** Opening Records provided block **
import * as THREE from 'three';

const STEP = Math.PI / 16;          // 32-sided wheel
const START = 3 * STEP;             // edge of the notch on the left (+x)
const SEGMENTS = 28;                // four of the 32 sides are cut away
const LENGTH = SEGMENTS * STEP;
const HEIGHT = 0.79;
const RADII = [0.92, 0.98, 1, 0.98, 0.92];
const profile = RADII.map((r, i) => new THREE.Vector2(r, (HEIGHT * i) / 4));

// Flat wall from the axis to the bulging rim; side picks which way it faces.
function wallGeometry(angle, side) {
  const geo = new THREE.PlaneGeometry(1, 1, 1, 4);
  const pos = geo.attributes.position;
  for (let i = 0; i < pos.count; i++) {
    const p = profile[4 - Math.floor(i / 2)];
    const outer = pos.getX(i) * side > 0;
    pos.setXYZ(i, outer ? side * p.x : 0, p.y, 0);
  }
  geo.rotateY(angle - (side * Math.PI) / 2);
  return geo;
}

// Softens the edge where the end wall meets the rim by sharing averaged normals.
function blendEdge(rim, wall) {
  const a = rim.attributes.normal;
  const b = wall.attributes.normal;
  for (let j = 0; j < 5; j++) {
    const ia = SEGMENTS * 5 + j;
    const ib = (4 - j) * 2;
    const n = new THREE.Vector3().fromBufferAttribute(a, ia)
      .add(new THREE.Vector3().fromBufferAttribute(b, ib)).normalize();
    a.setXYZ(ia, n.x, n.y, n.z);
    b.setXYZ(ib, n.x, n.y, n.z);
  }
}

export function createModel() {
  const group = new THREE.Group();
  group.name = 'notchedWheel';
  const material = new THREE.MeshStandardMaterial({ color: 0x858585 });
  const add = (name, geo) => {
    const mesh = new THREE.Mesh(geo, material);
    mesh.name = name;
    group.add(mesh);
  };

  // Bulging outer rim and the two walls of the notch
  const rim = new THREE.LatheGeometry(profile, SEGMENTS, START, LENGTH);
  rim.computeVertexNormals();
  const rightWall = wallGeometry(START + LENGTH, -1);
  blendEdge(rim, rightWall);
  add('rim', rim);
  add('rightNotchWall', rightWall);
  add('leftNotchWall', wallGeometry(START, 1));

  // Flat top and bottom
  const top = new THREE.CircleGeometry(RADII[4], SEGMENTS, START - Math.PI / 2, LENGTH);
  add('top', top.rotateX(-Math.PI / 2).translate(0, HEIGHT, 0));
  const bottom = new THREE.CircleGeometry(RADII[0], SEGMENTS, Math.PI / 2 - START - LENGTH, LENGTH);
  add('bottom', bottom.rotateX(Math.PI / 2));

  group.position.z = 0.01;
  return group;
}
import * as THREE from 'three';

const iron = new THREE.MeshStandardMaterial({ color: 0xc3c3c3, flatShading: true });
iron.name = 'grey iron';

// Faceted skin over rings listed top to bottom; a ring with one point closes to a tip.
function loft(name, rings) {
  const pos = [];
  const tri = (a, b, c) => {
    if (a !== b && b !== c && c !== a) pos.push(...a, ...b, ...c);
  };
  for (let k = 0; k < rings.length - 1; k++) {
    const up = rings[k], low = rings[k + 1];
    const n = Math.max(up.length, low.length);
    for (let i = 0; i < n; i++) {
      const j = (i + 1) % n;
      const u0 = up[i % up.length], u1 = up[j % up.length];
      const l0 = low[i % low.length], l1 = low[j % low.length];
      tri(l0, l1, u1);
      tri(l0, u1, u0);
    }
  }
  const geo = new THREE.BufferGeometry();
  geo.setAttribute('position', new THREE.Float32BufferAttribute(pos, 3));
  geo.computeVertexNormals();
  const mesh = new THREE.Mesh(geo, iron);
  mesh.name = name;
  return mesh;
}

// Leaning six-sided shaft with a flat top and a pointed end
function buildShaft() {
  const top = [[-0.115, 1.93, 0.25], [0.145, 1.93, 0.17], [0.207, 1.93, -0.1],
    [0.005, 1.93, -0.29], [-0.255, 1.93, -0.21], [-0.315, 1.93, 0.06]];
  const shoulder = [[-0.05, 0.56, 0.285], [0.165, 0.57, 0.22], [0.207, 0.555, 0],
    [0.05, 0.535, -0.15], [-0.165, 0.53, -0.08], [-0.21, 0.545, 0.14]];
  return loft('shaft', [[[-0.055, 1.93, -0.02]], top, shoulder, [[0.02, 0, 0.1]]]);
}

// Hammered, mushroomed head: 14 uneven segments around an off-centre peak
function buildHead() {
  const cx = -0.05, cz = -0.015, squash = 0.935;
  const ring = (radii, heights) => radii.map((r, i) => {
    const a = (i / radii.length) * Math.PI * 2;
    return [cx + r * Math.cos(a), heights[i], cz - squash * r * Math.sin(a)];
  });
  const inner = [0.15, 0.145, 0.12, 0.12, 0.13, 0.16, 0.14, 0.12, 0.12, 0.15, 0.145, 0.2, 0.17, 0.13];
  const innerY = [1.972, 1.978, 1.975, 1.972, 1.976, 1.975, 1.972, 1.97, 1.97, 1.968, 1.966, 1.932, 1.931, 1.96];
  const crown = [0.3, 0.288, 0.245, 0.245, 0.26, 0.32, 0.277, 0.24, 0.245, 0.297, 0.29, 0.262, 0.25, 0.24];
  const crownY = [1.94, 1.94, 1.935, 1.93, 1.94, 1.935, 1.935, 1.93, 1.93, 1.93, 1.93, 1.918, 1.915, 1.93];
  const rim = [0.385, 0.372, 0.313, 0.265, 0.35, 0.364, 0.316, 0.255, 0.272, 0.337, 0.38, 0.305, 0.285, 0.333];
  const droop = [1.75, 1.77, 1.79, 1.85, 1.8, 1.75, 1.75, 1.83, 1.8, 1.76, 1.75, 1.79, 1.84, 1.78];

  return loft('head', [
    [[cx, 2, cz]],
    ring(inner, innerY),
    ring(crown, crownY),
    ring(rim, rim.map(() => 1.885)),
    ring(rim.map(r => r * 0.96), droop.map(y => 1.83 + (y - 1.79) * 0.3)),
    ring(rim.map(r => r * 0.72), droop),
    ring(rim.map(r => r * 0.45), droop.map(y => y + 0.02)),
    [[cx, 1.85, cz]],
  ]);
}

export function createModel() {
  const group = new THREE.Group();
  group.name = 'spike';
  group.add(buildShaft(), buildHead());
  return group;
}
** Closing Records provided block **
**Exercise instructions:**
Retype the listing exactly. Leave nothing out.

**Exercise result:**
import * as THREE from 'three';

const STEP = Math.PI / 16;          // 32-sided wheel
const START = 3 * STEP;             // edge of the notch on the left (+x)
const SEGMENTS = 28;                // four of the 32 sides are cut away
const LENGTH = SEGMENTS * STEP;
const HEIGHT = 0.79;
const RADII = [0.92, 0.98, 1, 0.98, 0.92];
const profile = RADII.map((r, i) => new THREE.Vector2(r, (HEIGHT * i) / 4));

// Flat wall from the axis to the bulging rim; side picks which way it faces.
function wallGeometry(angle, side) {
  const geo = new THREE.PlaneGeometry(1, 1, 1, 4);
  const pos = geo.attributes.position;
  for (let i = 0; i < pos.count; i++) {
    const p = profile[4 - Math.floor(i / 2)];
    const outer = pos.getX(i) * side > 0;
    pos.setXYZ(i, outer ? side * p.x : 0, p.y, 0);
  }
  geo.rotateY(angle - (side * Math.PI) / 2);
  return geo;
}

// Softens the edge where the end wall meets the rim by sharing averaged normals.
function blendEdge(rim, wall) {
  const a = rim.attributes.normal;
  const b = wall.attributes.normal;
  for (let j = 0; j < 5; j++) {
    const ia = SEGMENTS * 5 + j;
    const ib = (4 - j) * 2;
    const n = new THREE.Vector3().fromBufferAttribute(a, ia)
      .add(new THREE.Vector3().fromBufferAttribute(b, ib)).normalize();
    a.setXYZ(ia, n.x, n.y, n.z);
    b.setXYZ(ib, n.x, n.y, n.z);
  }
}

export function createModel() {
  const group = new THREE.Group();
  group.name = 'notchedWheel';
  const material = new THREE.MeshStandardMaterial({ color: 0x858585 });
  const add = (name, geo) => {
    const mesh = new THREE.Mesh(geo, material);
    mesh.name = name;
    group.add(mesh);
  };

  // Bulging outer rim and the two walls of the notch
  const rim = new THREE.LatheGeometry(profile, SEGMENTS, START, LENGTH);
  rim.computeVertexNormals();
  const rightWall = wallGeometry(START + LENGTH, -1);
  blendEdge(rim, rightWall);
  add('rim', rim);
  add('rightNotchWall', rightWall);
  add('leftNotchWall', wallGeometry(START, 1));

  // Flat top and bottom
  const top = new THREE.CircleGeometry(RADII[4], SEGMENTS, START - Math.PI / 2, LENGTH);
  add('top', top.rotateX(-Math.PI / 2).translate(0, HEIGHT, 0));
  const bottom = new THREE.CircleGeometry(RADII[0], SEGMENTS, Math.PI / 2 - START - LENGTH, LENGTH);
  add('bottom', bottom.rotateX(Math.PI / 2));

  group.position.z = 0.01;
  return group;
}
import * as THREE from 'three';

const iron = new THREE.MeshStandardMaterial({ color: 0xc3c3c3, flatShading: true });
iron.name = 'grey iron';

// Faceted skin over rings listed top to bottom; a ring with one point closes to a tip.
function loft(name, rings) {
  const pos = [];
  const tri = (a, b, c) => {
    if (a !== b && b !== c && c !== a) pos.push(...a, ...b, ...c);
  };
  for (let k = 0; k < rings.length - 1; k++) {
    const up = rings[k], low = rings[k + 1];
    const n = Math.max(up.length, low.length);
    for (let i = 0; i < n; i++) {
      const j = (i + 1) % n;
      const u0 = up[i % up.length], u1 = up[j % up.length];
      const l0 = low[i % low.length], l1 = low[j % low.length];
      tri(l0, l1, u1);
      tri(l0, u1, u0);
    }
  }
  const geo = new THREE.BufferGeometry();
  geo.setAttribute('position', new THREE.Float32BufferAttribute(pos, 3));
  geo.computeVertexNormals();
  const mesh = new THREE.Mesh(geo, iron);
  mesh.name = name;
  return mesh;
}

// Leaning six-sided shaft with a flat top and a pointed end
function buildShaft() {
  const top = [[-0.115, 1.93, 0.25], [0.145, 1.93, 0.17], [0.207, 1.93, -0.1],
    [0.005, 1.93, -0.29], [-0.255, 1.93, -0.21], [-0.315, 1.93, 0.06]];
  const shoulder = [[-0.05, 0.56, 0.285], [0.165, 0.57, 0.22], [0.207, 0.555, 0],
    [0.05, 0.535, -0.15], [-0.165, 0.53, -0.08], [-0.21, 0.545, 0.14]];
  return loft('shaft', [[[-0.055, 1.93, -0.02]], top, shoulder, [[0.02, 0, 0.1]]]);
}

// Hammered, mushroomed head: 14 uneven segments around an off-centre peak
function buildHead() {
  const cx = -0.05, cz = -0.015, squash = 0.935;
  const ring = (radii, heights) => radii.map((r, i) => {
    const a = (i / radii.length) * Math.PI * 2;
    return [cx + r * Math.cos(a), heights[i], cz - squash * r * Math.sin(a)];
  });
  const inner = [0.15, 0.145, 0.12, 0.12, 0.13, 0.16, 0.14, 0.12, 0.12, 0.15, 0.145, 0.2, 0.17, 0.13];
  const innerY = [1.972, 1.978, 1.975, 1.972, 1.976, 1.975, 1.972, 1.97, 1.97, 1.968, 1.966, 1.932, 1.931, 1.96];
  const crown = [0.3, 0.288, 0.245, 0.245, 0.26, 0.32, 0.277, 0.24, 0.245, 0.297, 0.29, 0.262, 0.25, 0.24];
  const crownY = [1.94, 1.94, 1.935, 1.93, 1.94, 1.935, 1.935, 1.93, 1.93, 1.93, 1.93, 1.918, 1.915, 1.93];
  const rim = [0.385, 0.372, 0.313, 0.265, 0.35, 0.364, 0.316, 0.255, 0.272, 0.337, 0.38, 0.305, 0.285, 0.333];
  const droop = [1.75, 1.77, 1.79, 1.85, 1.8, 1.75, 1.75, 1.83, 1.8, 1.76, 1.75, 1.79, 1.84, 1.78];

  return loft('head', [
    [[cx, 2, cz]],
    ring(inner, innerY),
    ring(crown, crownY),
    ring(rim, rim.map(() => 1.885)),
    ring(rim.map(r => r * 0.96), droop.map(y => 1.83 + (y - 1.79) * 0.3)),
    ring(rim.map(r => r * 0.72), droop),
    ring(rim.map(r => r * 0.45), droop.map(y => y + 0.02)),
    [[cx, 1.85, cz]],
  ]);
}

export function createModel() {
  const group = new THREE.Group();
  group.name = 'spike';
  group.add(buildShaft(), buildHead());
  return group;
}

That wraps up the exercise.